Trampoline Park Dangers
Trampoline parks are liable for multiple jumpers who often occupy the same trampoline that can result in injuries from collisions. Jumpers are not always separated by age or size, which poses a risk for small children. Trampolines in parks are much larger than backyard trampolines which tend to result in higher and more dangerous jumps. Sports playing on trampolines in these parks is quite common so when combined new and unexpected dangers can be encountered.
The size of a trampoline park is essentially what makes them so dangerous. The average park is anywhere from 25,000 to 40,000 square feet which makes it tough to monitor the entire facility. While “jump guards” are employed at some parks, they usually have little to no training.
There are many parks that also have design flaws. Each trampoline area connects to the others which leads to additional dangers. Connecting trampolines with steel bars can in fact reduce some of the energy transfer but unfortunately, it cannont eliminate it completely. For that reason, many trampoline parks do not use steel bars but rather cable and chain connections. The risks associated with that though are heavy as they fail to stop the transfer of energy.
No Regulation for Trampoline Parks
Another aspect that poses a danger is that trampoline parks are widely unregulated. The increase in parks around the country has sparked the industry to respond with expansion among trade groups. The groups are the International Association of Trampoline Parks and the International Association of Amusement Parks and Attractions. Both organizations established a list of practices that trampoline parks are encouraged to follow, but not mandatory. The regulations were also written by industry leaders who neglected many important safety risks and dangers associated with trampoline parks.
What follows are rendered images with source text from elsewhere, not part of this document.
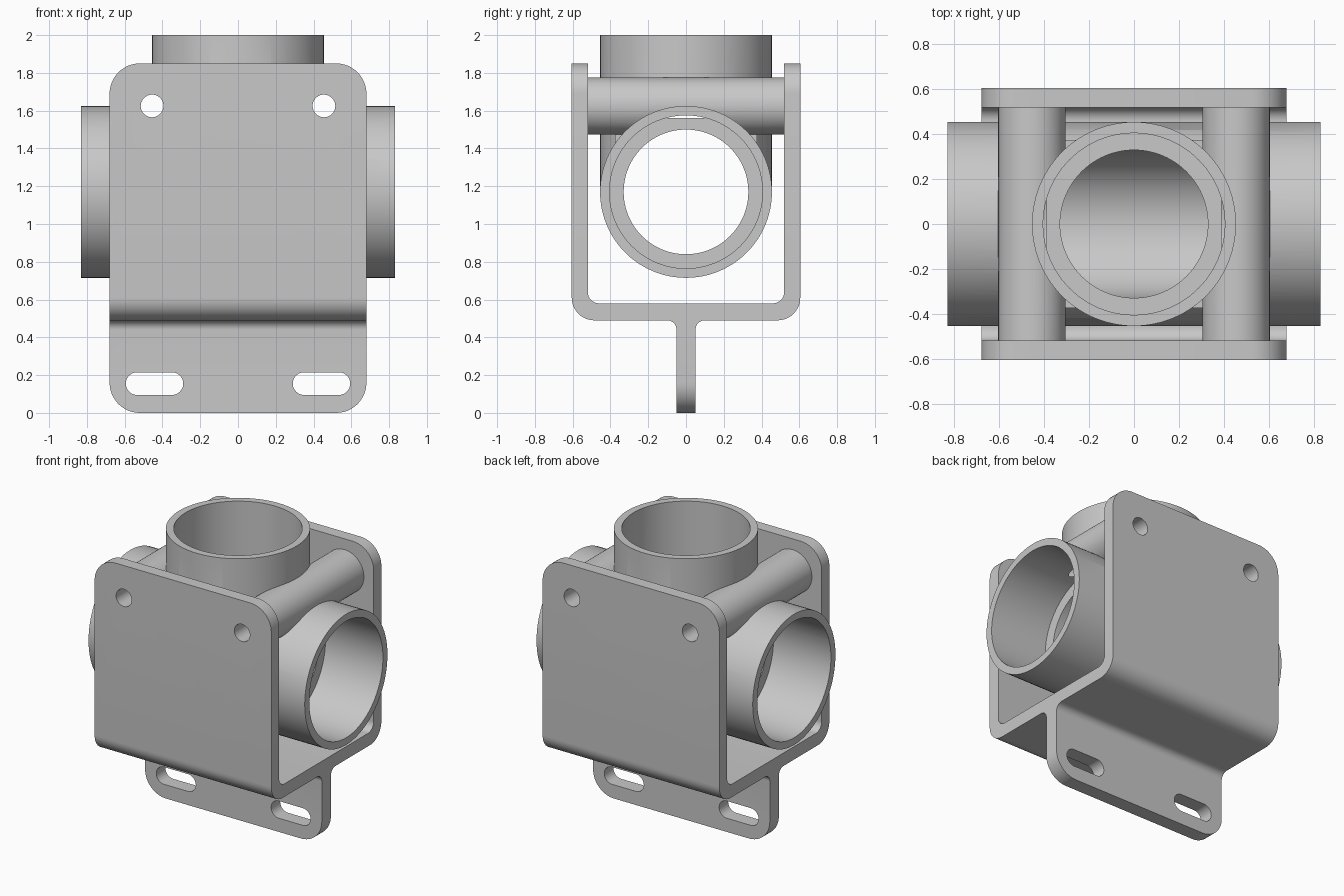
import bpy, bmesh, math
from mathutils import Vector, Matrix

if "Cube" in bpy.data.objects:
    bpy.data.objects.remove(bpy.data.objects["Cube"], do_unlink=True)

grey = bpy.data.materials.new("plain grey")
grey.use_nodes = True
grey.diffuse_color = (0.58, 0.58, 0.58, 1)
grey.node_tree.nodes["Principled BSDF"].inputs["Base Color"].default_value = grey.diffuse_color

PIPE_Z, BOLT_X, BOLT_Z = 1.17, 0.455, 1.625


def finish(name, bm):
    bmesh.ops.recalc_face_normals(bm, faces=bm.faces)
    mesh = bpy.data.meshes.new(name)
    bm.to_mesh(mesh)
    bm.free()
    mesh.materials.append(grey)
    ob = bpy.data.objects.new(name, mesh)
    bpy.context.collection.objects.link(ob)
    return ob


def rod(name, start, end, radius, sides=96):
    """Solid cylinder between two points."""
    a, b = Vector(start), Vector(end)
    turn = (b - a).to_track_quat('Z', 'Y').to_matrix().to_4x4()
    bm = bmesh.new()
    bmesh.ops.create_cone(bm, cap_ends=True, segments=sides, radius1=radius, radius2=radius,
                          depth=(b - a).length, matrix=Matrix.Translation((a + b) / 2) @ turn)
    return finish(name, bm)


def slab(name, corners, half, place, steps=12):
    """Extrude a square-cornered outline whose corners (u, v, radius) are rounded."""
    pts = []
    for i, (u, v, r) in enumerate(corners):
        p = Vector((u, v))
        if r == 0:
            pts.append(p)
            continue
        d1 = (Vector(corners[i - 1][:2]) - p).normalized()
        d2 = (Vector(corners[(i + 1) % len(corners)][:2]) - p).normalized()
        c = p + (d1 + d2) * r
        for k in range(steps + 1):
            t = math.pi / 2 * k / steps
            pts.append(c - d2 * r * math.cos(t) - d1 * r * math.sin(t))
    bm = bmesh.new()
    face = bm.faces.new([bm.verts.new(place(p.x, p.y, -half)) for p in pts])
    new = bmesh.ops.extrude_face_region(bm, geom=[face])["geom"]
    shift = Vector(place(0, 0, 2 * half))
    bmesh.ops.translate(bm, vec=shift, verts=[g for g in new if isinstance(g, bmesh.types.BMVert)])
    return finish(name, bm)


def rounded_rect(x, z, w, h, r):
    return [(x - w, z - h, r), (x + w, z - h, r), (x + w, z + h, r), (x - w, z + h, r)]


def along_x(u, v, w):
    return (w, u, v)


def along_y(u, v, w):
    return (u, w, v)


def activate(ob):
    bpy.ops.object.select_all(action='DESELECT')
    ob.select_set(True)
    bpy.context.view_layer.objects.active = ob


def combine(ob, other, operation):
    """Apply one boolean and discard the helper."""
    activate(ob)
    mod = ob.modifiers.new("boolean", 'BOOLEAN')
    mod.operation, mod.solver, mod.object = operation, 'EXACT', other
    bpy.ops.object.modifier_apply(modifier=mod.name)
    bpy.data.objects.remove(other, do_unlink=True)


def bolt_hole(side):
    return rod("bolt_hole", (side * BOLT_X, -0.8, BOLT_Z), (side * BOLT_X, 0.8, BOLT_Z), 0.06, 40)


# Bracket: U channel on a central fin, trimmed to a rounded front outline
half = [(-0.52, 1.95, 0), (-0.605, 1.95, 0), (-0.605, 0.49, 0.12), (-0.05, 0.49, 0.05), (-0.05, -0.1, 0)]
other_half = [(-u, v, r) for u, v, r in reversed(half)]
bracket = slab("bracket", half + other_half + [(0.52, 0.58, 0.06), (-0.52, 0.58, 0.06)], 0.75, along_x)
outline = slab("outline", rounded_rect(0, 0.925, 0.68, 0.925, 0.16), 0.8, along_y)
combine(bracket, outline, 'INTERSECT')
for s in (-1, 1):
    slot = slab("slot", rounded_rect(s * 0.442, 0.155, 0.152, 0.06, 0.0599), 0.3, along_y)
    combine(bracket, slot, 'DIFFERENCE')
    combine(bracket, bolt_hole(s), 'DIFFERENCE')

# Tee fitting: cross pipe, upright pipe, core block and bolt tubes
fitting = rod("tee_fitting", (-0.832, 0, PIPE_Z), (0.832, 0, PIPE_Z), 0.455)
combine(fitting, rod("upright", (0, 0, PIPE_Z + 0.01), (0, 0, 2), 0.4545), 'UNION')
core = slab("core", rounded_rect(0, 1.4, BOLT_X, 0.21, 0), 0.375, along_y)
combine(fitting, core, 'UNION')
for s in (-1, 1):
    tube = rod("bolt_tube", (s * BOLT_X, -0.52, BOLT_Z), (s * BOLT_X, 0.52, BOLT_Z), 0.15, 64)
    combine(fitting, tube, 'UNION')

# Narrow bores, wider sockets at the three mouths, and bolt holes
combine(fitting, rod("bore", (-1, 0, PIPE_Z), (1, 0, PIPE_Z), 0.33), 'DIFFERENCE')
combine(fitting, rod("bore", (0, 0, PIPE_Z + 0.01), (0, 0, 2.1), 0.3295), 'DIFFERENCE')
combine(fitting, rod("socket", (0, 0, PIPE_Z + 0.39), (0, 0, 2.1), 0.405), 'DIFFERENCE')
for s in (-1, 1):
    combine(fitting, rod("socket", (s * 0.39, 0, PIPE_Z), (s, 0, PIPE_Z), 0.405), 'DIFFERENCE')
    combine(fitting, bolt_hole(s), 'DIFFERENCE')

for ob in (bracket, fitting):
    activate(ob)
    bpy.ops.object.shade_smooth_by_angle(angle=math.radians(30))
When there is an absence of proper regulation, trampoline parks are then left to determine how and when to inspect and maintain equipment, implement first aid procedures, and offer training. Parks have a duty of care to their guests and are responsible for ensuring their safety.
Trampoline Park Injuries
The most common injuries that are related to trampoline parks are unexpected. When there are two or more jumpers on a trampoline, there is a large amount of energy built up in the bounce. That energy can be transferred from one trampoline to the next, so if a jumper lands on the trampoline at the wrong moment, energy not transferred in the form of a bounce could be the same as falling onto the pavement. Trampoline park injuries include:
- Torn ligaments
- Broken bones
- Skull fractures
- Head injuries
Injuries sustained at trampoline parks can be very serious and have even resulted in juries awarding millions of dollars to victims.
Energy transferred during a trampoline park injury can be compared to that which is sustained in a car crash. These injuries are seen in high-velocity trauma motor vehicle crashes that exceed 90 miles per hour. The transfer of energy comes with a transfer of force which multiplies the violence of the impact. The impact will occur in a fast blow leaving the victim severely injured.
Call Kwartler Manus in Philadelphia
Anyone who decides to visit and explore a trampoline park is encouraged to consider potential dangers. It is recommended that those individuals who have been injured at a trampoline park reach out to a personal injury attorney for a case evaluation. Call the experienced Philadelphia personal injury attorneys at Kwartler Manus today at 267-457-5570 to schedule a consultation.